(Saved entries)
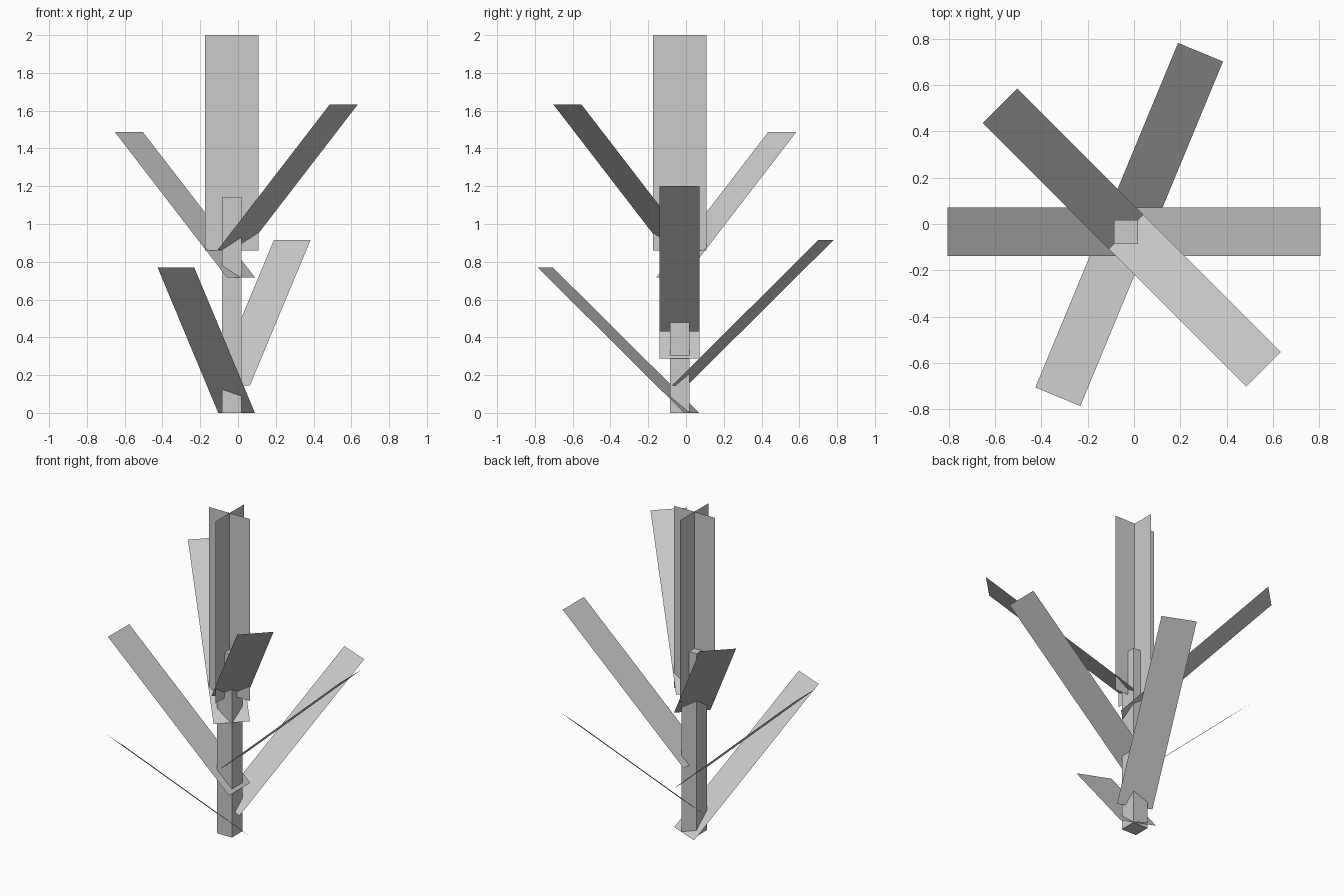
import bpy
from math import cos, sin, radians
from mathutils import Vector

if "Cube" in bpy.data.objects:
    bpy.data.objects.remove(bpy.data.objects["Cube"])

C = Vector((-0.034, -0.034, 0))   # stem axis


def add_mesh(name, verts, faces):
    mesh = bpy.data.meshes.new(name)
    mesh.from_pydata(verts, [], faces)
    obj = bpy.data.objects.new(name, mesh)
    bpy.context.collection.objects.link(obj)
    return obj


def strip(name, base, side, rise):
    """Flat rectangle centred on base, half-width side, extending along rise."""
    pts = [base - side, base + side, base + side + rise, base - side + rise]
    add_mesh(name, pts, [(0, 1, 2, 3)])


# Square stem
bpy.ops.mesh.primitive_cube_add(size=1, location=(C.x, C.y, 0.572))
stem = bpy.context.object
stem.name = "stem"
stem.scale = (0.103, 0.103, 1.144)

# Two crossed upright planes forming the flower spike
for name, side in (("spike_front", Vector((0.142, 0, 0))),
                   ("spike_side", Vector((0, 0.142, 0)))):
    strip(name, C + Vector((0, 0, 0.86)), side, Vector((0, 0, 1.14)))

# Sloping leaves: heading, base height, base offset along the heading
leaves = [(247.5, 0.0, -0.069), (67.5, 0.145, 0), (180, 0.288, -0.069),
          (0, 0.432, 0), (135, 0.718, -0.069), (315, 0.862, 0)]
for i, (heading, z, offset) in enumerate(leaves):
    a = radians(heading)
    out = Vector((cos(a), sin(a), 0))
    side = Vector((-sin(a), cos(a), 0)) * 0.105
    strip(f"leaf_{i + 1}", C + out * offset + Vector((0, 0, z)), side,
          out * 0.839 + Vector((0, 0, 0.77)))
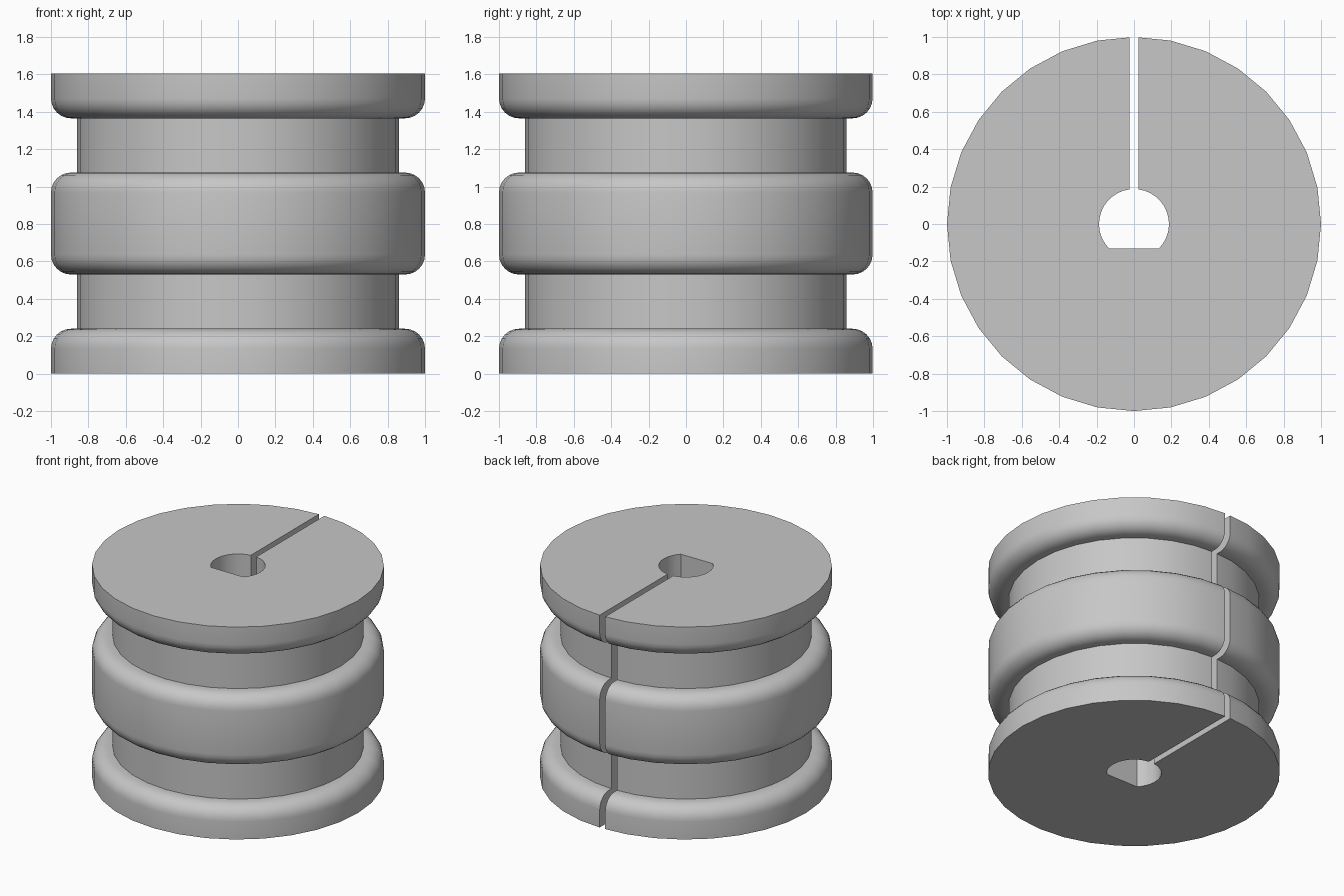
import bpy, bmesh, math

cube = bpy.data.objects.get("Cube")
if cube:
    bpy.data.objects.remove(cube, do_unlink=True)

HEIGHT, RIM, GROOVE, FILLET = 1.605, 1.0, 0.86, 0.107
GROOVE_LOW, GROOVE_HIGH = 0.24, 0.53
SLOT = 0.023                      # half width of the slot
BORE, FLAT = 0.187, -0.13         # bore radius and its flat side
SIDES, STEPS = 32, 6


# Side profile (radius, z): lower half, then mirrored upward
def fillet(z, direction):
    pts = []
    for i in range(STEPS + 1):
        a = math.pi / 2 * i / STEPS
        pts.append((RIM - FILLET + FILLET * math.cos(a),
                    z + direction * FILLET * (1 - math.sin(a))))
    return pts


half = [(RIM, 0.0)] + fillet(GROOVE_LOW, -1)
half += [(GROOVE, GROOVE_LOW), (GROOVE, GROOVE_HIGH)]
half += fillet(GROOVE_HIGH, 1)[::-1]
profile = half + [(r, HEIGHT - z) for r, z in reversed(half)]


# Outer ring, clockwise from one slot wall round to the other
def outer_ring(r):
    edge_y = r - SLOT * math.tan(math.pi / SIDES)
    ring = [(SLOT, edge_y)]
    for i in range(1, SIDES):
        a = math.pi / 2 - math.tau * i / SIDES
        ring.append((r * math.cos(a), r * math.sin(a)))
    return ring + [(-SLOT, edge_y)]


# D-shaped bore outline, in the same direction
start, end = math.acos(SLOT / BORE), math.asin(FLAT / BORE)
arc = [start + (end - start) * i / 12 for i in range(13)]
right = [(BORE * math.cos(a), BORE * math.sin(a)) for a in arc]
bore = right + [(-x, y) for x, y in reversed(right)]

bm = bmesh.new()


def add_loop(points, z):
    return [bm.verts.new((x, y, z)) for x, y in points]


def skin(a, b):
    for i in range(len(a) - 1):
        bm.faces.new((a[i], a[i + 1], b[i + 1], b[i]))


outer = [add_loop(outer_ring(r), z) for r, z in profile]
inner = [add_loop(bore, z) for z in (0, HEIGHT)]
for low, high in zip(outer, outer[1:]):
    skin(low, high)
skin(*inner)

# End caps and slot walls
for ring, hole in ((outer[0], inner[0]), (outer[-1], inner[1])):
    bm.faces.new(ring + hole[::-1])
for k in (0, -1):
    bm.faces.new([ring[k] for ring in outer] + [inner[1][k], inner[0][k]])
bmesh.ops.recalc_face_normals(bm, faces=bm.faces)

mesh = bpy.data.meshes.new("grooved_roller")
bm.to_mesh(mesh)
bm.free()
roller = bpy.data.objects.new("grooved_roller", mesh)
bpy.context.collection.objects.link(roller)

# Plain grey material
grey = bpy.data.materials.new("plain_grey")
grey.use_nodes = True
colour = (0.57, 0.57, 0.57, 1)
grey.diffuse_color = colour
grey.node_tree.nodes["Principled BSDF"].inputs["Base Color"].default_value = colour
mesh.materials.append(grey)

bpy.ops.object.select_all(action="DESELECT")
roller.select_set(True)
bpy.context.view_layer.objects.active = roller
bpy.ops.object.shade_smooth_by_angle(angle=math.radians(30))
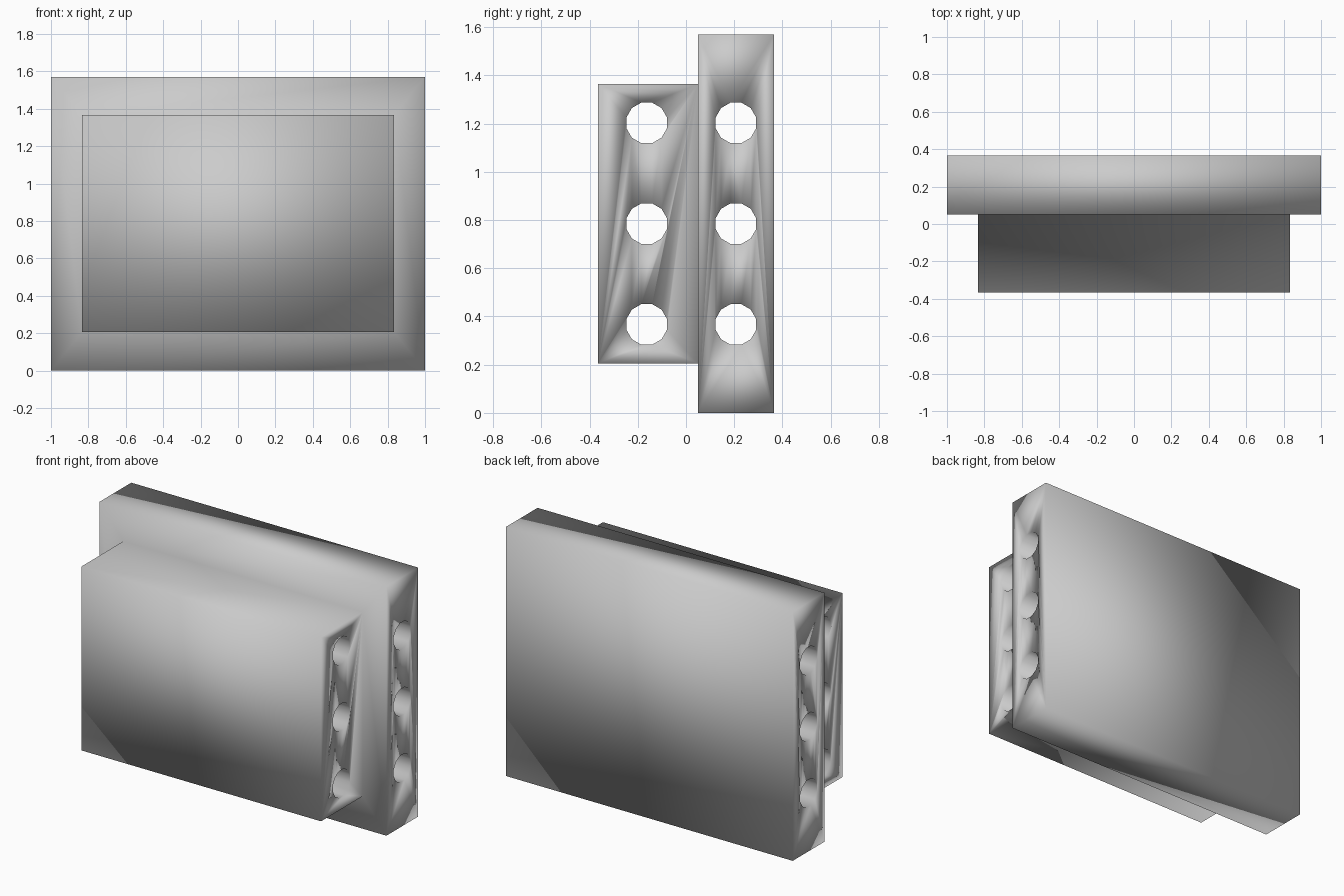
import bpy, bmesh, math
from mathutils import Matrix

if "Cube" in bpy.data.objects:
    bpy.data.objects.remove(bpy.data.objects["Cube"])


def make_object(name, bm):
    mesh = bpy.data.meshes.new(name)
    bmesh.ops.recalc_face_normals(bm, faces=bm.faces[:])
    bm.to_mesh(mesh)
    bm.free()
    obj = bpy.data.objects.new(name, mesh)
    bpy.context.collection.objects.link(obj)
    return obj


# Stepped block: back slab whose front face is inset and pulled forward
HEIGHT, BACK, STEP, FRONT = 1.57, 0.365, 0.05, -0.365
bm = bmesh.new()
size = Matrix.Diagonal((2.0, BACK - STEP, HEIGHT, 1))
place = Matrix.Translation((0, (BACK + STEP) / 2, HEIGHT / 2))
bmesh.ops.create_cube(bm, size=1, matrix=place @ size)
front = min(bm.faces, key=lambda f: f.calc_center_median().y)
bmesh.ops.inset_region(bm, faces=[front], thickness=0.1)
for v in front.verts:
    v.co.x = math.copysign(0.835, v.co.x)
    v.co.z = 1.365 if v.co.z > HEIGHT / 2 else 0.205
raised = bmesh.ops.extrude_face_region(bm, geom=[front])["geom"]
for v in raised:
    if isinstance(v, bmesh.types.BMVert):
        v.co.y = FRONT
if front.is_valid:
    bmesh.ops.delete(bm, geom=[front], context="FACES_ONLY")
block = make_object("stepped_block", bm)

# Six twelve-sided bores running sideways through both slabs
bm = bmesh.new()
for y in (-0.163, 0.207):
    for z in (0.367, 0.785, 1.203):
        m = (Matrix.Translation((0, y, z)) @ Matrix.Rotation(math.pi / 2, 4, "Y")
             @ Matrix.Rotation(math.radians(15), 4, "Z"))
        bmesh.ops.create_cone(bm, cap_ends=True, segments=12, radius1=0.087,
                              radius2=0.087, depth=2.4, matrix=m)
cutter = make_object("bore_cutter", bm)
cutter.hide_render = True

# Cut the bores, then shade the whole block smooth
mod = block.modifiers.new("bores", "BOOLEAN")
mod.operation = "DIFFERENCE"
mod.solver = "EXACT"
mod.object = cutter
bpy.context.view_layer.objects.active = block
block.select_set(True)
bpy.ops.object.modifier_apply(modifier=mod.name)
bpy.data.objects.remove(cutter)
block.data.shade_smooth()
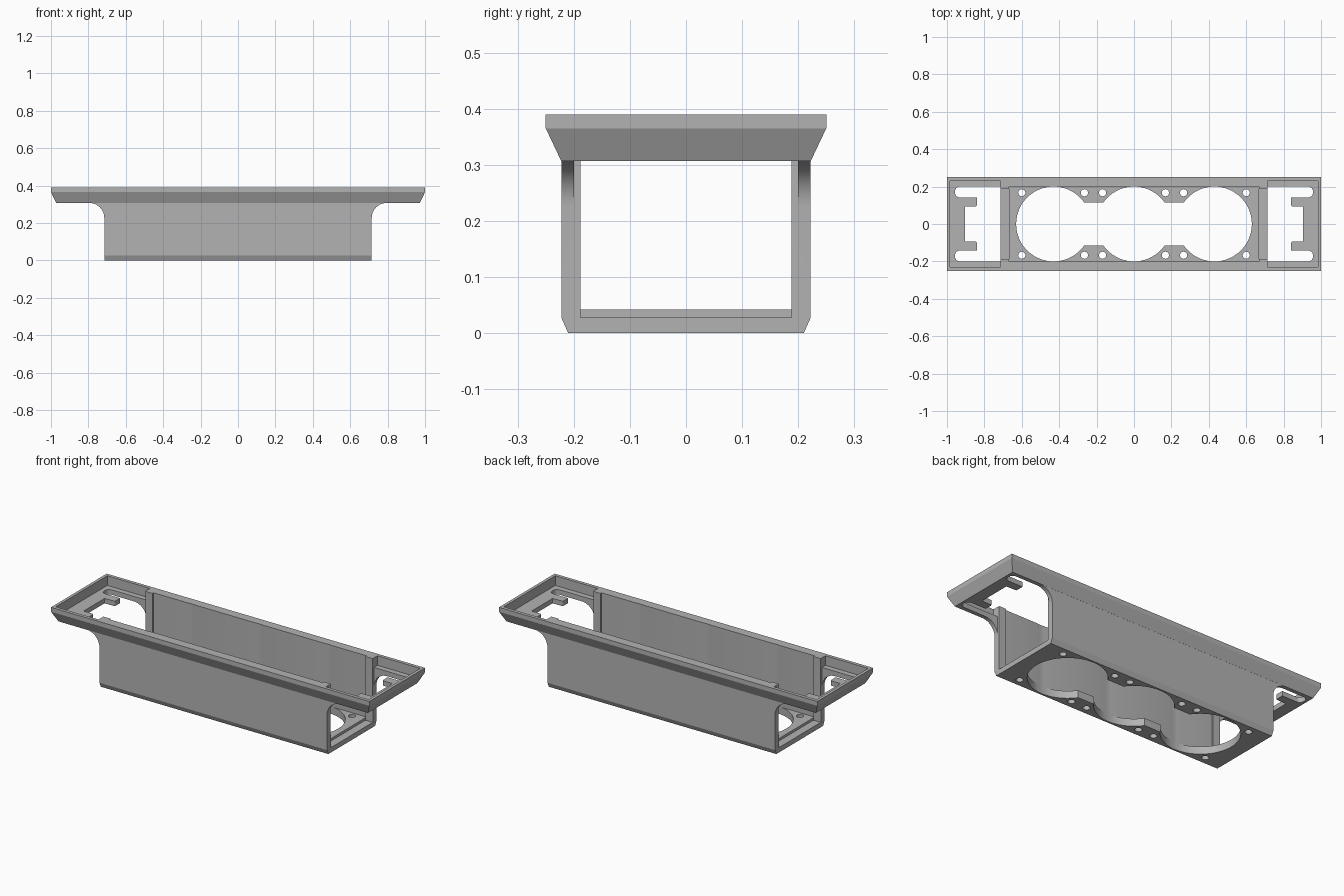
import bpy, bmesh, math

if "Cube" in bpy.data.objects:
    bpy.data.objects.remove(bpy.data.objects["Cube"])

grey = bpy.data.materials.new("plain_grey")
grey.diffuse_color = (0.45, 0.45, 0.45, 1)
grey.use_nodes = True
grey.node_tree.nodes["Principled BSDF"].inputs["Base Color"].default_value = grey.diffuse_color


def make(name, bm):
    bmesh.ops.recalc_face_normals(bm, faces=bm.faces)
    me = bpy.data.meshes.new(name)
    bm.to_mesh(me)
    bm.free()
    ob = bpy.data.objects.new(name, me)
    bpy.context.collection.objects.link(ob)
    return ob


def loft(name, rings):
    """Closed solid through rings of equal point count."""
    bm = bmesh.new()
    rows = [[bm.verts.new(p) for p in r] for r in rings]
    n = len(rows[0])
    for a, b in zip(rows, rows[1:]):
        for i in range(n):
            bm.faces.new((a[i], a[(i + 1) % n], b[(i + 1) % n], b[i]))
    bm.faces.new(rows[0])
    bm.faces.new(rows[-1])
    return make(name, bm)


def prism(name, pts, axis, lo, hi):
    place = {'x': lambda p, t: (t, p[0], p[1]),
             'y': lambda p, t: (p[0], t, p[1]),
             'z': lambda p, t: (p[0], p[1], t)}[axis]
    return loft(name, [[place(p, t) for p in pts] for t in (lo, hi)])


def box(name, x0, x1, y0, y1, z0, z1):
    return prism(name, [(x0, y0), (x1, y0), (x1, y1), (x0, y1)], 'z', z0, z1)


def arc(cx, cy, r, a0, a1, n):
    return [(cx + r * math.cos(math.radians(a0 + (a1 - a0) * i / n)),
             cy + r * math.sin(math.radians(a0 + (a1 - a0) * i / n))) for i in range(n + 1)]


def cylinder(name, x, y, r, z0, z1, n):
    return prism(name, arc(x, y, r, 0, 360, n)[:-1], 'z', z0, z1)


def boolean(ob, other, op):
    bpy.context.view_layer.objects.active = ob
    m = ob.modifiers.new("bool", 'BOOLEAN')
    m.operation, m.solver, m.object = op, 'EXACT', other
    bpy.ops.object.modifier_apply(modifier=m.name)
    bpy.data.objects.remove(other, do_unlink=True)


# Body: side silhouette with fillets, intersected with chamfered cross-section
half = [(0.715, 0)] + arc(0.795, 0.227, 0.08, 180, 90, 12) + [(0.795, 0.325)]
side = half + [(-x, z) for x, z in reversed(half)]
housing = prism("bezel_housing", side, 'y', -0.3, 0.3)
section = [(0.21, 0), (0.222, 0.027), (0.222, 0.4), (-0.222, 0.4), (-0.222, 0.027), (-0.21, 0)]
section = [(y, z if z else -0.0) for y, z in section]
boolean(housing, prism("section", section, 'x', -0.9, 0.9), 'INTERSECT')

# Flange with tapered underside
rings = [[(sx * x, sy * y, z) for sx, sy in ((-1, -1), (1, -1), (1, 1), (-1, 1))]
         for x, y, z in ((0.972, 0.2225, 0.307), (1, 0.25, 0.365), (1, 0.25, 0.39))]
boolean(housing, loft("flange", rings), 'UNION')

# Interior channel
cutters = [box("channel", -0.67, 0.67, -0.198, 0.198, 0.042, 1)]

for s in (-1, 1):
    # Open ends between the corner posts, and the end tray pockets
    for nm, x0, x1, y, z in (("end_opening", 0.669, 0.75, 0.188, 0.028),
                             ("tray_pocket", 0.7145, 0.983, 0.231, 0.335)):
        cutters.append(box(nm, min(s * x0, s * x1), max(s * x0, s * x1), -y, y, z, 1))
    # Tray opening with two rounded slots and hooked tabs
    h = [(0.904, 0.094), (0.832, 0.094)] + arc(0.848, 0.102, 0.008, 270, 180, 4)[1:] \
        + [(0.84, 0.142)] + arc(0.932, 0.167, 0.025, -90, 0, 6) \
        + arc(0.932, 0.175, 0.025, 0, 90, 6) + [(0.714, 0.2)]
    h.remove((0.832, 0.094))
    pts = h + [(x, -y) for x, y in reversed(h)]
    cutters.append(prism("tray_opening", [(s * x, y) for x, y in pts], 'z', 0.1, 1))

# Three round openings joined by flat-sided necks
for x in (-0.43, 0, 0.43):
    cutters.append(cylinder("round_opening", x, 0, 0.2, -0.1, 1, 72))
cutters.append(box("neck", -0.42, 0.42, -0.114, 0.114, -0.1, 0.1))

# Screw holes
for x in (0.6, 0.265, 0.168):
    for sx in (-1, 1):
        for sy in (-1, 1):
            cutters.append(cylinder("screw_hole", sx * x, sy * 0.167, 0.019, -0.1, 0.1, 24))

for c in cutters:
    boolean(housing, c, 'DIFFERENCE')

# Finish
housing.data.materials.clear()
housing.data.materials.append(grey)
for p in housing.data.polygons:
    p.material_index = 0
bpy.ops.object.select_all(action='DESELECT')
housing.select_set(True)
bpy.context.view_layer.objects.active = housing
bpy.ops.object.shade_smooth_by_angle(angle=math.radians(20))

* **Exercise description**
Exactly restate the lines from the beginning of the data through the line with "for i, (heading, z, offset)", and no others, keeping pictures out.

* **Exercise solution**
import bpy
from math import cos, sin, radians
from mathutils import Vector

if "Cube" in bpy.data.objects:
    bpy.data.objects.remove(bpy.data.objects["Cube"])

C = Vector((-0.034, -0.034, 0))   # stem axis


def add_mesh(name, verts, faces):
    mesh = bpy.data.meshes.new(name)
    mesh.from_pydata(verts, [], faces)
    obj = bpy.data.objects.new(name, mesh)
    bpy.context.collection.objects.link(obj)
    return obj


def strip(name, base, side, rise):
    """Flat rectangle centred on base, half-width side, extending along rise."""
    pts = [base - side, base + side, base + side + rise, base - side + rise]
    add_mesh(name, pts, [(0, 1, 2, 3)])


# Square stem
bpy.ops.mesh.primitive_cube_add(size=1, location=(C.x, C.y, 0.572))
stem = bpy.context.object
stem.name = "stem"
stem.scale = (0.103, 0.103, 1.144)

# Two crossed upright planes forming the flower spike
for name, side in (("spike_front", Vector((0.142, 0, 0))),
                   ("spike_side", Vector((0, 0.142, 0)))):
    strip(name, C + Vector((0, 0, 0.86)), side, Vector((0, 0, 1.14)))

# Sloping leaves: heading, base height, base offset along the heading
leaves = [(247.5, 0.0, -0.069), (67.5, 0.145, 0), (180, 0.288, -0.069),
          (0, 0.432, 0), (135, 0.718, -0.069), (315, 0.862, 0)]
for i, (heading, z, offset) in enumerate(leaves):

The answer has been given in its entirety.